It’s time to celebrate that most secular of holidays, Banned Books Week.
Observed annually in the final week of September by a coalition that includes the American Library Association, the American Booksellers Association, and the Comic Book Legal Defense Fund, among other organizations, Banned Books Week celebrates every reader’s freedom to read whatever they want, without barrier or censure.
When I was a children’s librarian, I took great delight in assembling my annual display, festooning it with yellow police-line tape. Adults exclaim in disbelief to see their childhood favorites—and their children’s favorites—pilloried. The Lorax? It’s anti-logging. Where the Wild Things Are? It’s scary. The Giving Tree? It’s sexist. The conversations the display started could go deep.
As the oft-challenged author Laurie Halse Anderson has said, a challenge to a book for young people “most often comes from a place of love and concern. My first response is compassion,” she told a group of students in 2010. And compassion is indeed in order: Adults who seek to keep certain books out of the hands of children are doing it because they want to protect children from harm.
It’s no surprise, therefore, that all 11 of the ALA’s most frequently challenged books in 2018 are books for children and teenagers, and of those 11, seven are for children. Five of those were challenged due at least in part to their embrace of LGBTQ characters and themes.
There’s George, Alex Gino’s tender debut about a trans girl named Melissa who claims her true self, and Raina Telgemeier’s charming graphic novel Drama, which chronicles the misadventures of a troupe of middle school thespians, two of whom are gay. Dav Pilkey’s characteristically subversive Captain Underpants and the Sensational Saga of Sir Stinks-A-Lot drew special ire for its depiction of a same-sex couple. In Jill Twiss and E.G. Keller’s media stunt, A Day in the Life of Marlon Bundo, a fictional male rabbit based on Vice President Mike Pence’s real one marries another boy bunny. And Gayle Pitman and Kristyna Litten’s This Day in June distills the joy of a Pride parade for young readers.
Those who object to these books do so to protect children from content they deem harmful. I, and those who support these and other LGBTQ books, believe that they counter the harm done to LGBTQ kids by simply living in a hostile world. It’s easy for me to defend kids’ rights to read them.
My feelings when I look at Judy Schachner’s Skippyjon Jones series are not so simple. “Challenged [in 2018] for depicting stereotypes of Mexican culture,” this series debuted in 2003 to general acclaim; its eponymous first book even won the inaugural E.B. White Read Aloud Award in 2004. One reason it’s so easy for many to read aloud is its caricatured Spanish, made familiar by such mocking icons as the Frito Bandito. That’s harm of another sort.
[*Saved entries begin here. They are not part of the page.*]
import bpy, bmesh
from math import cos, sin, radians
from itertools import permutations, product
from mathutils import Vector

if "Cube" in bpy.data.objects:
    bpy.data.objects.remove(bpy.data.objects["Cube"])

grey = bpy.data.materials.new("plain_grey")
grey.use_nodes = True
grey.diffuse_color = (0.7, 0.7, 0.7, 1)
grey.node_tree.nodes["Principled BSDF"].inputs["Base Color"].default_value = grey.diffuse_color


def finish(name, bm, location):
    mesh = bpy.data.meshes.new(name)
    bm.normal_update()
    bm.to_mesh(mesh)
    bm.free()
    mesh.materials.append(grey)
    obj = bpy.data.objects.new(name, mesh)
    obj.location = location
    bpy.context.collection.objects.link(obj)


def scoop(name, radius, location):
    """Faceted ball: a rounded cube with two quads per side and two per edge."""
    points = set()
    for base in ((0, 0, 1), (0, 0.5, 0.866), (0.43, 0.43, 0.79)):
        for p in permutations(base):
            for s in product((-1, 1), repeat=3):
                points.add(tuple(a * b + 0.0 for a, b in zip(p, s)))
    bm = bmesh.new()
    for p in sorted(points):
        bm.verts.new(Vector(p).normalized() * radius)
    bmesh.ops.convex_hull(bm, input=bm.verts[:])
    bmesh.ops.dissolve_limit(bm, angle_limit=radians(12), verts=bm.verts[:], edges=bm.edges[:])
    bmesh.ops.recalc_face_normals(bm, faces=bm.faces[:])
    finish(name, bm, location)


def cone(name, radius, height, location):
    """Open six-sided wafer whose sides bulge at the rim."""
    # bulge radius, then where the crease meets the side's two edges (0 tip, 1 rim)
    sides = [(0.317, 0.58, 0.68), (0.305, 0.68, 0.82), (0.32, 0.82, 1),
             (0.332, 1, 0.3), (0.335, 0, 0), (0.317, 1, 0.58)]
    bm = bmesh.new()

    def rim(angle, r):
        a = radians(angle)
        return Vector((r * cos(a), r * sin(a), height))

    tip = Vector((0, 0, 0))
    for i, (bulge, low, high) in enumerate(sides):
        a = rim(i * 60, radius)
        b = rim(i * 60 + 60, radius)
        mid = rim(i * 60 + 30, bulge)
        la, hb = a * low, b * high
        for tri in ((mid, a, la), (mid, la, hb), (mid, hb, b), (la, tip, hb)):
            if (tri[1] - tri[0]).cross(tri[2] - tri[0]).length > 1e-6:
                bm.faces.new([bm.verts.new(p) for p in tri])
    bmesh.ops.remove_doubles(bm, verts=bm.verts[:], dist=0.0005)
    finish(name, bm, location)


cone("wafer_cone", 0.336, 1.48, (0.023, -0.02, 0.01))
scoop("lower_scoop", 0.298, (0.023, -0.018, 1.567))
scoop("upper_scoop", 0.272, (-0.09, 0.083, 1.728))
Among its many one-star reviews on Amazon is this one from a Chicana mom: “When my five-year-old daughter asked [why] Skippyjon is speaking the way he does…I had to say, ‘because they think it sounds funny when people speak Spanish.’ ”
We support the right to read Skippyjon Jones because we support the right to read George, Drama, and the others. But if I were back in my library and a parent asked me why Skippyjon Jones was in book jail for the week, I’d probably share that mom’s words. It’s these conversations that make Banned Books Week such a valuable observance: The more we talk about the books we read with our kids, the more thoughtfully we can share them.
Vicky Smith is the children’s editor.